Since then I almost always make sweet potatoes his way (and I make them way more often!). The process is different from most roasted sweet potato recipes you’ll find. You roast the potatoes whole, then tear them into large pieces, drizzle with oil, salt, and pepper, and return to the oven briefly at a high heat to concentrate the flavor, caramelize the top, and make the skins shatteringly crisp.

I love to layer them on a platter with sauce and toppings and then eat them like nachos. Do they taste like nachos? No, of course not. They taste like sweet potatoes — the best sweet potatoes of your life.

Credit: Rachel Perlmutter

How to Make the Sweet Potatoes

  • Roast the sweet potatoes. Roast your sweet potatoes at 350ºF until knife-tender (like, really tender).
  • Increase the oven temperature. Increase the oven heat to 475ºF. While the oven heats, line the baking sheet with parchment and rest the sweet potatoes until they are cool enough to handle.
  • Tear the sweet potatoes. Tear the sweet potatoes into rough 3-inch pieces. The uneven edges will aid in the crisping. Drizzle with olive oil and season with kosher salt and freshly ground black pepper.
  • Roast the sweet potatoes again. Roast until the sweet potatoes are browned in spots on top and the skin is crispy and a little charred, 20 to 30 minutes.
  • Add toppings and serve. Drizzle with the sauce and toppings of your choice. I love tahini sauce or ranch with fresh herbs and roasted nuts or seeds. Then serve them alongside the rest of your meal.
Credit: Rachel Perlmutter

Why It Works

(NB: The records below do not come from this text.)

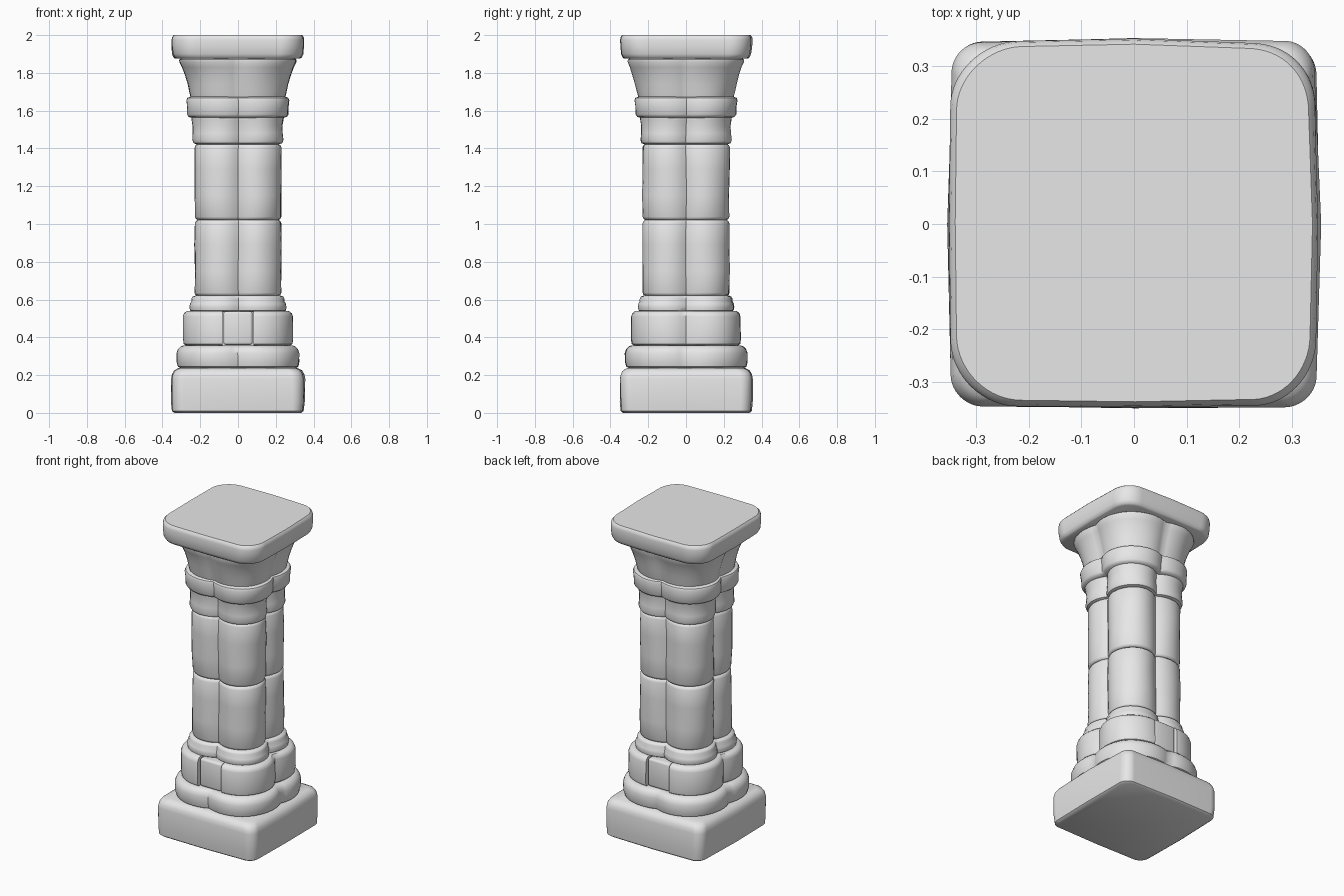
import bpy
import bmesh
from math import asin, cos, sin, pi
from mathutils import Vector, noise

if "Cube" in bpy.data.objects:
    bpy.data.objects.remove(bpy.data.objects["Cube"])

stone = bpy.data.materials.new("grey stone")
stone.use_nodes = True
stone.diffuse_color = (0.8, 0.8, 0.8, 1)
stone.node_tree.nodes["Principled BSDF"].inputs["Base Color"].default_value = (0.8, 0.8, 0.8, 1)

STEPS = 16    # segments per corner lobe
WEAR = 0.007  # unevenness of the worn stone


def worn(p):
    """Shift a point sideways a little, keeping its height."""
    n = noise.noise_vector(p * 5)
    return p + Vector((n.x, n.y, 0)) * WEAR


def ring(half, radius, z, lobed):
    """Outline with four round corners; lobed ones meet in a crease mid-side."""
    a = half - radius
    over = asin(min(1, a / radius)) if lobed else 0
    points = []
    for quarter in range(4):
        turn = quarter * pi / 2
        for i in range(STEPS if lobed else STEPS + 1):
            t = -over + (pi / 2 + 2 * over) * i / STEPS
            x, y = a + radius * cos(t), a + radius * sin(t)
            points.append(Vector((x * cos(turn) - y * sin(turn),
                                  x * sin(turn) + y * cos(turn), z)))
        if not lobed:
            # slightly swollen middle of a straight side
            points.append(Vector((-sin(turn), cos(turn), 0)) * (half + 0.006) + Vector((0, 0, z)))
    return points


def finish(name, bm):
    bmesh.ops.recalc_face_normals(bm, faces=bm.faces)
    mesh = bpy.data.meshes.new(name)
    bm.to_mesh(mesh)
    bm.free()
    obj = bpy.data.objects.new(name, mesh)
    bpy.context.collection.objects.link(obj)
    mesh.materials.append(stone)
    return obj


def smooth(obj):
    bpy.ops.object.select_all(action='DESELECT')
    obj.select_set(True)
    bpy.context.view_layer.objects.active = obj
    bpy.ops.object.shade_smooth_by_angle(angle=0.7)


def course(name, profile, ratio, lobed=True):
    """Stack outlines along a (height, half width) profile into one stone."""
    bm = bmesh.new()
    rows = [[bm.verts.new(worn(p)) for p in ring(h, h * ratio, z, lobed)] for z, h in profile]
    for low, high in zip(rows, rows[1:]):
        for i in range(len(low)):
            j = (i + 1) % len(low)
            bm.faces.new((low[i], low[j], high[j], high[i]))
    bm.faces.new(rows[0])
    bm.faces.new(rows[-1])
    return finish(name, bm)


def box(name, size, centre, bevel=0):
    bm = bmesh.new()
    bmesh.ops.create_cube(bm, size=1)
    for v in bm.verts:
        v.co = Vector([c * s for c, s in zip(v.co, size)]) + Vector(centre)
    if bevel:
        bmesh.ops.bevel(bm, geom=bm.edges[:], offset=bevel, segments=3, profile=0.5, affect='EDGES')
    return finish(name, bm)


# Square base slab
plinth = course("plinth", [(0, 0.33), (0.01, 0.343), (0.06, 0.347), (0.18, 0.347), (0.205, 0.342),
                           (0.225, 0.33), (0.238, 0.305)], 0.17, lobed=False)

# Lobed base courses
lower_base = course("lower_base", [(0.235, 0.30), (0.245, 0.318), (0.27, 0.324), (0.315, 0.324),
                                   (0.338, 0.316), (0.352, 0.302), (0.358, 0.285)], 0.70)
upper_base = course("upper_base", [(0.355, 0.272), (0.365, 0.286), (0.39, 0.29), (0.51, 0.29),
                                   (0.528, 0.284), (0.54, 0.268)], 0.66)
base_ring = course("base_ring", [(0.535, 0.24), (0.543, 0.252), (0.56, 0.255), (0.578, 0.252), (0.59, 0.245),
                                 (0.606, 0.244), (0.616, 0.238), (0.622, 0.222)], 0.62)

# Slots and inset blocks in the front and back of the upper base
for side, y in (("front", -1), ("back", 1)):
    cutter = box("slot_cutter", (0.164, 0.2, 0.3), (0, y * 0.32, 0.45))
    cutter.hide_render = True
    cut = upper_base.modifiers.new("slot", 'BOOLEAN')
    cut.object = cutter
    cut.solver = 'EXACT'
    graph = bpy.context.evaluated_depsgraph_get()
    cut_mesh = bpy.data.meshes.new_from_object(upper_base.evaluated_get(graph))
    upper_base.modifiers.clear()
    upper_base.data = cut_mesh
    bpy.data.objects.remove(cutter)
    smooth(box(side + "_base_block", (0.154, 0.1, 0.178), (0, y * 0.228, 0.449), 0.014))

# Two shaft drums
drums = []
for name, z in (("lower_drum", 0.62), ("upper_drum", 1.022)):
    drums.append(course(name, [(z, 0.215), (z + 0.005, 0.224), (z + 0.016, 0.229), (z + 0.13, 0.23),
                               (z + 0.27, 0.23), (z + 0.384, 0.229), (z + 0.395, 0.224),
                               (z + 0.402, 0.215)], 0.61))

# Capital: neck, band and flared bell
neck = course("capital_neck", [(1.422, 0.218), (1.428, 0.234), (1.445, 0.24), (1.48, 0.237), (1.52, 0.236),
                               (1.55, 0.241), (1.565, 0.243), (1.575, 0.235)], 0.61)
band = course("capital_band", [(1.56, 0.236), (1.567, 0.258), (1.58, 0.267), (1.62, 0.268), (1.655, 0.273),
                               (1.668, 0.268), (1.675, 0.25)], 0.68)
bell = course("capital_bell", [(1.665, 0.25), (1.70, 0.259), (1.74, 0.267), (1.79, 0.281), (1.83, 0.295),
                               (1.858, 0.308), (1.87, 0.308), (1.88, 0.295)], 0.71)

# Square top slab
abacus = course("abacus", [(1.875, 0.322), (1.882, 0.332), (1.90, 0.34), (1.94, 0.344), (1.975, 0.345),
                           (1.99, 0.342), (2.0, 0.334)], 0.36, lobed=False)

for part in [plinth, lower_base, upper_base, base_ring, neck, band, bell, abacus] + drums:
    smooth(part)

The textural variety of the creamy sweet potato, lightly toasted top, and very crunchy skin makes them way more interesting. On a technical level, it also removes some of the water from the sweet potato, concentrating the flavor and texture. Caramelization uses the natural sweetness to your advantage, giving the sweet potato a deeper, richer flavor.